  • The regulators issue consultations and proposals.
  • Authorised firms respond and consider the implications.
  • Firms also hire lawyers and professional advisers to give opinions on the interpretation of the proposed rule changes and their effect on the data reporting obligations of the firm.
  • IT and compliance teams update the internal processes for collecting data and updating the report templates.

In the new world, the regulators could implement a rule change and the digital regulatory reporting system would instantaneously pick up the revised data set and report the relevant values back to the regulators.

How long until this is a reality?

The FCA’s TechSprint concluded in December 2017. It successfully implemented a technology solution capable of mining a dataset in order to extract the relevant information in order to report a balance sheet field in compliance with SUP 16.12.This provision of the Supervision sourcebook of the FCA’s Handbook deals with integrated regulatory reporting and specifies what data should be reported to the FCA to enable it to analyse firms' financial resources and other conditions and performance of their business.

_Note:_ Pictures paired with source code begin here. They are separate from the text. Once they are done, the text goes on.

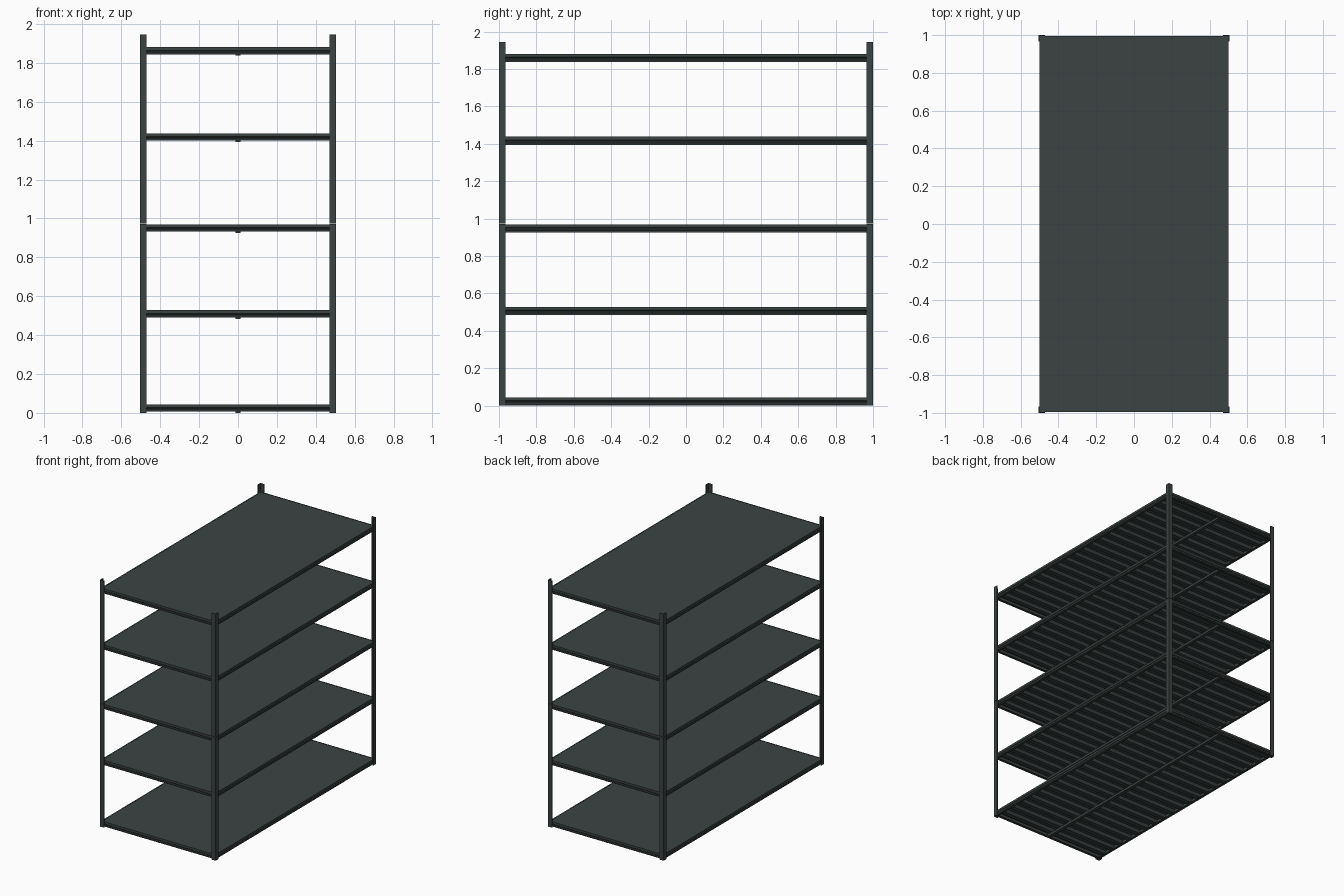
import bpy, bmesh

if "Cube" in bpy.data.objects:
    bpy.data.objects.remove(bpy.data.objects["Cube"])

HX, HY, H = 0.505, 1.0, 1.945      # overall half width, half depth, height
T, W = 0.006, 0.035                # post steel thickness, post leg width
BEAM_H = 0.037
SHELVES = [0.007, 0.491, 0.933, 1.401, 1.844]   # underside of each shelf frame

steel = bpy.data.materials.new("dark_steel")
steel.diffuse_color = (0.045, 0.056, 0.055, 1)
steel.use_nodes = True
steel.node_tree.nodes["Principled BSDF"].inputs["Base Color"].default_value = steel.diffuse_color


def finish(bm, name):
    bmesh.ops.recalc_face_normals(bm, faces=bm.faces)
    me = bpy.data.meshes.new(name)
    bm.to_mesh(me)
    bm.free()
    me.materials.append(steel)
    ob = bpy.data.objects.new(name, me)
    bpy.context.collection.objects.link(ob)
    return ob


def prism(bm, pts, vec):
    """Close a polygon of 3D points into a solid along vec."""
    a = [bm.verts.new(p) for p in pts]
    b = [bm.verts.new([p[i] + vec[i] for i in range(3)]) for p in pts]
    n = len(a)
    bm.faces.new(a)
    bm.faces.new(b[::-1])
    for i in range(n):
        bm.faces.new((a[i], a[(i + 1) % n], b[(i + 1) % n], b[i]))


def box(bm, lo, hi):
    prism(bm, [(lo[0], lo[1], lo[2]), (hi[0], lo[1], lo[2]),
               (hi[0], hi[1], lo[2]), (lo[0], hi[1], lo[2])],
          (0, 0, hi[2] - lo[2]))


# Corner posts: L-shaped angle steel, in two halves that meet mid height
def post(name, sx, sy, z0, z1):
    prof = [(0, 0), (W, 0), (W, T), (T, T), (T, W), (0, W)]
    bm = bmesh.new()
    prism(bm, [(sx * (HX - u), sy * (HY - v), z0) for u, v in prof], (0, 0, z1 - z0))
    finish(bm, name)


for sx, side in ((-1, "left"), (1, "right")):
    for sy, end in ((-1, "front"), (1, "back")):
        post(f"lower_post_{end}_{side}", sx, sy, 0, 0.972)
        post(f"upper_post_{end}_{side}", sx, sy, 0.974, H)


# Shelf frame: stepped beam profile (inset, height) swept round a rectangle
def frame(name, z):
    prof = [(0, BEAM_H), (0, 0.020), (0.004, 0.016), (0.004, 0.011), (0, 0.007), (0, 0),
            (0.020, 0), (0.020, 0.004), (0.009, 0.004), (0.009, BEAM_H)]
    bm = bmesh.new()
    rings = []
    for sx, sy in ((-1, -1), (1, -1), (1, 1), (-1, 1)):
        rings.append([bm.verts.new((sx * (HX - T - d), sy * (HY - T - d), z + h))
                      for d, h in prof])
    n = len(prof)
    for i in range(4):
        p, q = rings[i], rings[(i + 1) % 4]
        for j in range(n):
            k = (j + 1) % n
            bm.faces.new((p[j], q[j], q[k], p[k]))
    finish(bm, name)


# Shelf deck: flat plate with folded ribs across its underside
def deck(name, z, ribs=20):
    x, y = HX - T - 0.008, HY - T - 0.008
    top = z + BEAM_H
    pitch = 2 * y / ribs
    under = [(-y, top - 0.006)]
    for i in range(ribs):
        c = -y + (i + 0.5) * pitch
        under += [(c - 0.030, top - 0.006), (c - 0.018, top - 0.026),
                  (c + 0.018, top - 0.026), (c + 0.030, top - 0.006)]
    under += [(y, top - 0.006), (y, top - 0.001), (-y, top - 0.001)]
    bm = bmesh.new()
    prism(bm, [(-x, b, c) for b, c in under], (2 * x, 0, 0))
    finish(bm, name)


# Centre support running lengthwise under the deck
def support(name, z):
    bm = bmesh.new()
    box(bm, (-0.013, -HY + T + 0.01, z - 0.007), (0.013, HY - T - 0.01, z + 0.012))
    finish(bm, name)


for i, z in enumerate(SHELVES, 1):
    frame(f"shelf_frame_{i}", z)
    deck(f"shelf_deck_{i}", z)
    support(f"centre_support_{i}", z)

Following that it issued a Call for Input and simultaneously ran a series of seven roundtable discussions with the financial services industry. Burges Salmon and Grant Thornton jointly hosted one of those roundtables at which representatives from the financial services industry discussed the potential opportunities, limitations and operational realities that a project of this nature would entail. The output of those roundtables was collated by each of the hosts and fed back to the FCA as a response to the Call for Input, which closed on 20 June 2018.

Some of the key themes to come out of the roundtable hosted by Burges Salmon and Grant Thornton were:

  • How best to initiate a project of this nature and scale - how big should it start and who should be involved?
  • How feasible is it to expand the scope of the project to the whole Handbook rather than just the one field it was successful for at the TechSprint?
  • Will digital regulatory reporting cause a cultural shift away from principles-based regulation?
  • Who will pay for the implementation?
  • Is the FCA ready to change its own culture and no longer rely on ad hoc data requests from firms?

The FCA is currently considering all of the responses to the Call for Input and is due to issue a feedback statement in Q3 2018.

What is the potential?

We will know more about the future direction of this project once the policy statement is issued, but if the regulators are to propose some more steps towards the potential implementation of digital regulatory reporting on a wider scale then the next few years could see a real step change in how regulated firms and their regulators deal with each other.

With a bit of innovative thinking it is also not inconceivable that the whole Handbook could, one day, be entirely automated; the ramifications of that would be huge